■ REQUIRED ACTION ■
Print exactly the lines that run from the opening line of the material through the line with "return result", and nothing else, leaving out pictures.

■ DATA LISTING ■
== Segment start ==

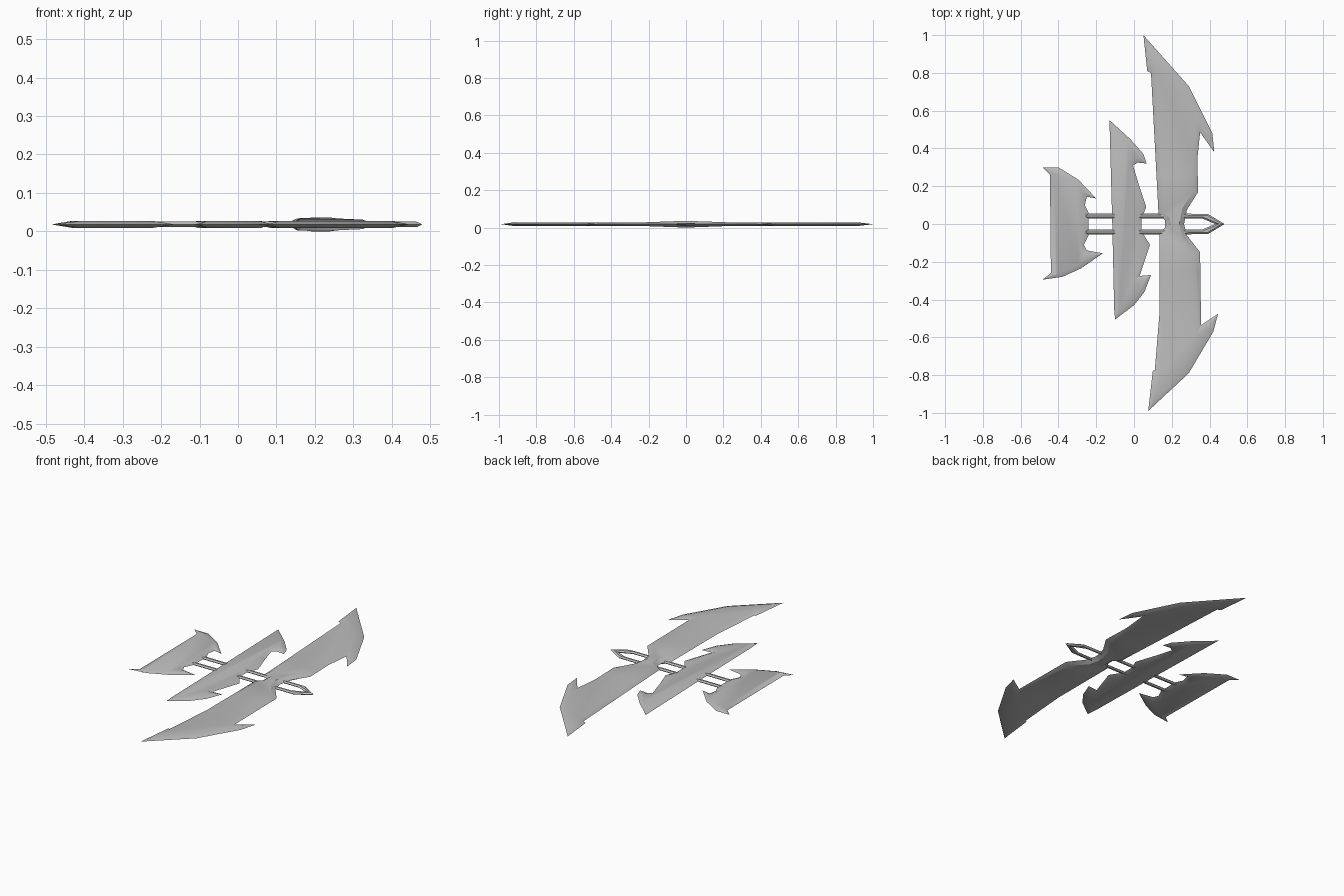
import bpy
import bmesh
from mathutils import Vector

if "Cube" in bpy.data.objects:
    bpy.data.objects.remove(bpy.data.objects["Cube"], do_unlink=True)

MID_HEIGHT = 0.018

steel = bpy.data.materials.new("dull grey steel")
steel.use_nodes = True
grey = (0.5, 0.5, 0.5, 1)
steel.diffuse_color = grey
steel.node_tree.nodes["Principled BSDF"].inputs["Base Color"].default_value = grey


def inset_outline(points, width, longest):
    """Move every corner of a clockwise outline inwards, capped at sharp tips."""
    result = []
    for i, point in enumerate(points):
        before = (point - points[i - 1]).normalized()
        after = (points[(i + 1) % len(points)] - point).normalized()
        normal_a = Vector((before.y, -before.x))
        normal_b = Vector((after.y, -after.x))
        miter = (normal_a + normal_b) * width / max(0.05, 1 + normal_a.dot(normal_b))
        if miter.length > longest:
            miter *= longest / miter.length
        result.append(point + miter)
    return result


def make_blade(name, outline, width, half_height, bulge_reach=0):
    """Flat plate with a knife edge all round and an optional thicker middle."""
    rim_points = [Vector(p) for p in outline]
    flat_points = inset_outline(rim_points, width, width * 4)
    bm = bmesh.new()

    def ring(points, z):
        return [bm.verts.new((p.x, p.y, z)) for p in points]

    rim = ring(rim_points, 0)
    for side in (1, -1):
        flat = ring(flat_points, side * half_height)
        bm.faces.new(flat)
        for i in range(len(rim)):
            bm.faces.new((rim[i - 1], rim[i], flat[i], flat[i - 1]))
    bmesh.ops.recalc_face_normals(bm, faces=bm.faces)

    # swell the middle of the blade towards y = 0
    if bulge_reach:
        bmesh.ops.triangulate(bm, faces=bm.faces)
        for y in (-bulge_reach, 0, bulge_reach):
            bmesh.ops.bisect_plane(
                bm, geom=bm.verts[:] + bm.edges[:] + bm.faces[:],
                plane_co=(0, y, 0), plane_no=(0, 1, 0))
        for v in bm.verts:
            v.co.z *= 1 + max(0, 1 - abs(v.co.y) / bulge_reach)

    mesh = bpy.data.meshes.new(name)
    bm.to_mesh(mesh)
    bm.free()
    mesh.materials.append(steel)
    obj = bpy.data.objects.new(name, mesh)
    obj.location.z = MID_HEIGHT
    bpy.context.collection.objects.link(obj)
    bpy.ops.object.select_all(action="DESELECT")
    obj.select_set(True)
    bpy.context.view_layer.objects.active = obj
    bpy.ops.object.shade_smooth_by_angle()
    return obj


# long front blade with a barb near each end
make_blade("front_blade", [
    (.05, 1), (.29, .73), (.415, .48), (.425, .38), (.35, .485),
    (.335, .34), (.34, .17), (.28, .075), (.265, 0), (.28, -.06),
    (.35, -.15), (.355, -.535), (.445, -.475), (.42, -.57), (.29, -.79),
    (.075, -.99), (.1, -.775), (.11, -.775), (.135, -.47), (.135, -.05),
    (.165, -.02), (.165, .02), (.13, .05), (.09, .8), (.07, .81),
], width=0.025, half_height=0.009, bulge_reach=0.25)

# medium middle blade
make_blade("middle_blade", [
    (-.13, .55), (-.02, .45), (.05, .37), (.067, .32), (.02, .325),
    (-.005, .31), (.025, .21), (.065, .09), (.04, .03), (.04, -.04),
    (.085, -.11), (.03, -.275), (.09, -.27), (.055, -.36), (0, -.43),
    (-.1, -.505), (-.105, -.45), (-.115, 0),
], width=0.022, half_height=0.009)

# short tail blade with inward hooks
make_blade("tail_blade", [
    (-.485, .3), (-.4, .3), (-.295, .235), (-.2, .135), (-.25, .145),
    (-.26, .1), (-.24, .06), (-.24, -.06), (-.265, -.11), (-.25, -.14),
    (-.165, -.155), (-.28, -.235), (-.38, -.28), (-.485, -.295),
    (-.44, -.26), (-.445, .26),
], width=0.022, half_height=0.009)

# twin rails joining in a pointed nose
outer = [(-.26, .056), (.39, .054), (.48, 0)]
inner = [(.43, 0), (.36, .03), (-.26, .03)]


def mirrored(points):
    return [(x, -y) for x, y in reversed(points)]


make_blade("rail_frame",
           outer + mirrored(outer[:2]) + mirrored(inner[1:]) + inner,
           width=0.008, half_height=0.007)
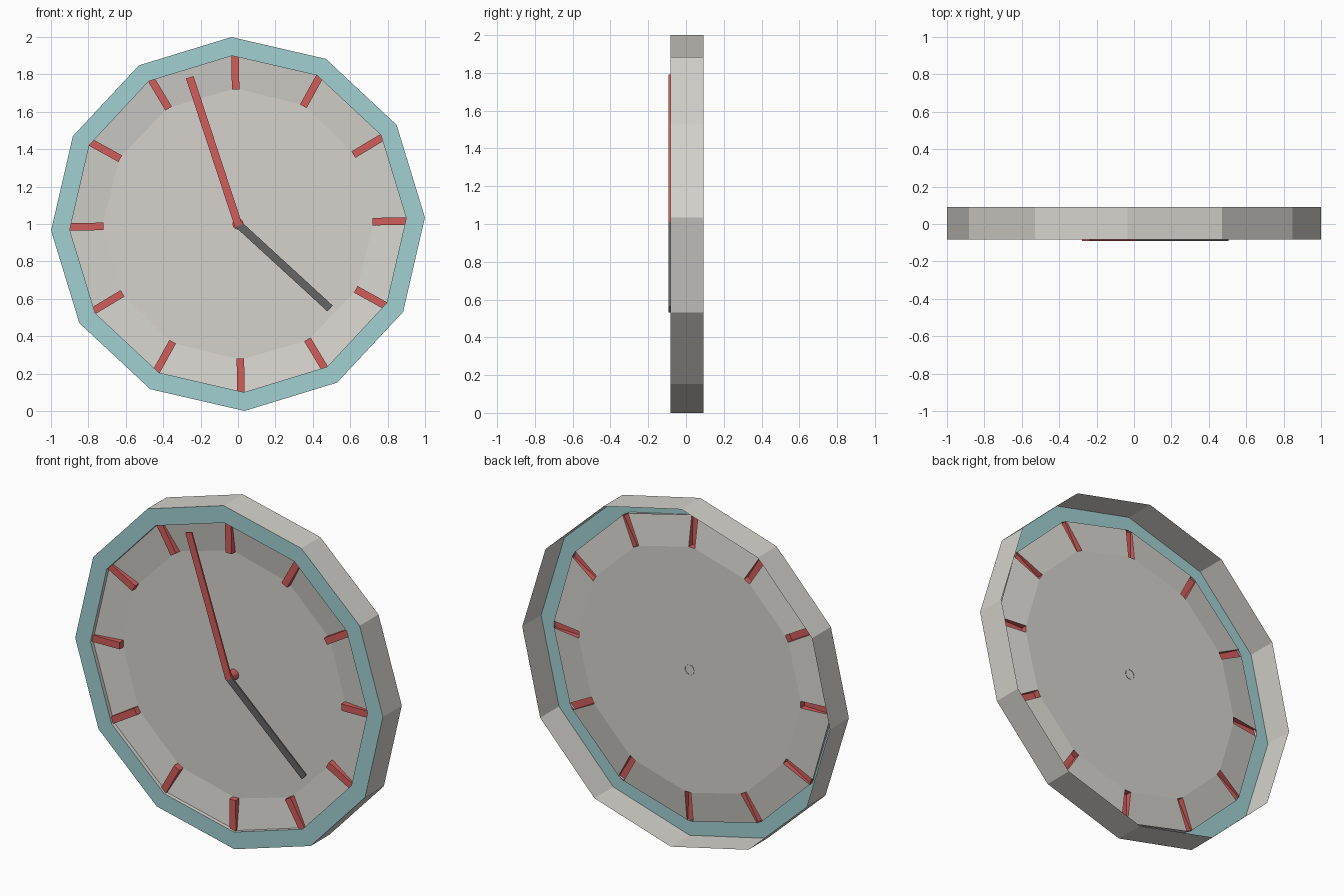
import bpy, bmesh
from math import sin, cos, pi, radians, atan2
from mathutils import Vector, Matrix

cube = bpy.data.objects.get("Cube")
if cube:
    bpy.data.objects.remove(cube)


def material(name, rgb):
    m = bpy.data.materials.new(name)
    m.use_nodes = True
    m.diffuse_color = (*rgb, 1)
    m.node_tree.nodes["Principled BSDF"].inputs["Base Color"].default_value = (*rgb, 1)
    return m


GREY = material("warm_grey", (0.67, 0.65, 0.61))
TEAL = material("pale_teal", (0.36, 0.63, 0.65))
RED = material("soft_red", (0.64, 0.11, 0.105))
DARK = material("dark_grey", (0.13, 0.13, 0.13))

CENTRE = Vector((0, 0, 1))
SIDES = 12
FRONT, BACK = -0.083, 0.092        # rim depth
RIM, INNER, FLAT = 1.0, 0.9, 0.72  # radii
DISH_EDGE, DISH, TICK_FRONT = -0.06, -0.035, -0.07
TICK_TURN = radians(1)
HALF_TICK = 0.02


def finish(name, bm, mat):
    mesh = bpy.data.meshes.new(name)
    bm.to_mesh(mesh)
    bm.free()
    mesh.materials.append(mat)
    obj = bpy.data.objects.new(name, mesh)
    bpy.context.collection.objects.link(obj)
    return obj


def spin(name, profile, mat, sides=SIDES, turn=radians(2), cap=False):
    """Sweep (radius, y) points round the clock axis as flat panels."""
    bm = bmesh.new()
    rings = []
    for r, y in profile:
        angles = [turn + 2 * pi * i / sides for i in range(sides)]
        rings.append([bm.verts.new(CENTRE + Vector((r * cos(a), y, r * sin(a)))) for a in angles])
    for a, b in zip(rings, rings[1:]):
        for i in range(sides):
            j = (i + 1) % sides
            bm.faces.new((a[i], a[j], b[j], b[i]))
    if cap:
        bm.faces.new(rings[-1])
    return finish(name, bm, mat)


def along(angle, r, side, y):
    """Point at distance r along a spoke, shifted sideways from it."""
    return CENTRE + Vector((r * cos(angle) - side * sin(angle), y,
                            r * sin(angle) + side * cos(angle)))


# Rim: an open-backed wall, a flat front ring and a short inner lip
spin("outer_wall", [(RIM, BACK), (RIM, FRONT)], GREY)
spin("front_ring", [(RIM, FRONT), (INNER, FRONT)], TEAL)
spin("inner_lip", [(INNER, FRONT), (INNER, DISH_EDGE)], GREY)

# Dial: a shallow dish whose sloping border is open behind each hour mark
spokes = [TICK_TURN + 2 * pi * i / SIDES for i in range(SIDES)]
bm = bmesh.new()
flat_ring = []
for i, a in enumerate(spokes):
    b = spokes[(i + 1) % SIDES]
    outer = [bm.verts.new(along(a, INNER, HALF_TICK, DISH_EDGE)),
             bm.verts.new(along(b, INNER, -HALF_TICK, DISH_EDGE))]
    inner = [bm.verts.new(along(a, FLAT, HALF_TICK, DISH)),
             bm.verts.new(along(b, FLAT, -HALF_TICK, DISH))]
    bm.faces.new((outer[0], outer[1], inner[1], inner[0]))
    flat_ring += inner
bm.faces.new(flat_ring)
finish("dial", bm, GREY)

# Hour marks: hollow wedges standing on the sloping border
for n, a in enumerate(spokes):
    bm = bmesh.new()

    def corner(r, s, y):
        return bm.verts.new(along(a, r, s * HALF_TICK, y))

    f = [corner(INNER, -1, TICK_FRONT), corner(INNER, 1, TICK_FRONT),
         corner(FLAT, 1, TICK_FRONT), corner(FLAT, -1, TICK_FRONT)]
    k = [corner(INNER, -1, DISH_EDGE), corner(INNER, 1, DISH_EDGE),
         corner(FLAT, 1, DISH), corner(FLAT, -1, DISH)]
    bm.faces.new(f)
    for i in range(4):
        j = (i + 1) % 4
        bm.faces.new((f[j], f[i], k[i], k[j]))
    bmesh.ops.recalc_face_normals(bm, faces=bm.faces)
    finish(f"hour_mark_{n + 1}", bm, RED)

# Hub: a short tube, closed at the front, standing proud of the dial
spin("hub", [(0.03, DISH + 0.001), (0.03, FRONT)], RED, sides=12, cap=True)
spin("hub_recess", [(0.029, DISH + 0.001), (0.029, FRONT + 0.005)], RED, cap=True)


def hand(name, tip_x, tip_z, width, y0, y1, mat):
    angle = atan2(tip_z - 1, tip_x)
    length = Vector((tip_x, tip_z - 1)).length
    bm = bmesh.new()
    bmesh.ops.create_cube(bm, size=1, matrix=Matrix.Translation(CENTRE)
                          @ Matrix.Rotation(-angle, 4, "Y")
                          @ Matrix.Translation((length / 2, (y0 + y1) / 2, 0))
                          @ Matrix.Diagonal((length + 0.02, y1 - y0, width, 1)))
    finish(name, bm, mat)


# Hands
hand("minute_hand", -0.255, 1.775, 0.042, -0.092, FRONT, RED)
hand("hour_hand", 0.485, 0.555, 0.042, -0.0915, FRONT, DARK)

== Segment end ==

■ TASK RESULT ■
import bpy
import bmesh
from mathutils import Vector

if "Cube" in bpy.data.objects:
    bpy.data.objects.remove(bpy.data.objects["Cube"], do_unlink=True)

MID_HEIGHT = 0.018

steel = bpy.data.materials.new("dull grey steel")
steel.use_nodes = True
grey = (0.5, 0.5, 0.5, 1)
steel.diffuse_color = grey
steel.node_tree.nodes["Principled BSDF"].inputs["Base Color"].default_value = grey


def inset_outline(points, width, longest):
    """Move every corner of a clockwise outline inwards, capped at sharp tips."""
    result = []
    for i, point in enumerate(points):
        before = (point - points[i - 1]).normalized()
        after = (points[(i + 1) % len(points)] - point).normalized()
        normal_a = Vector((before.y, -before.x))
        normal_b = Vector((after.y, -after.x))
        miter = (normal_a + normal_b) * width / max(0.05, 1 + normal_a.dot(normal_b))
        if miter.length > longest:
            miter *= longest / miter.length
        result.append(point + miter)
    return result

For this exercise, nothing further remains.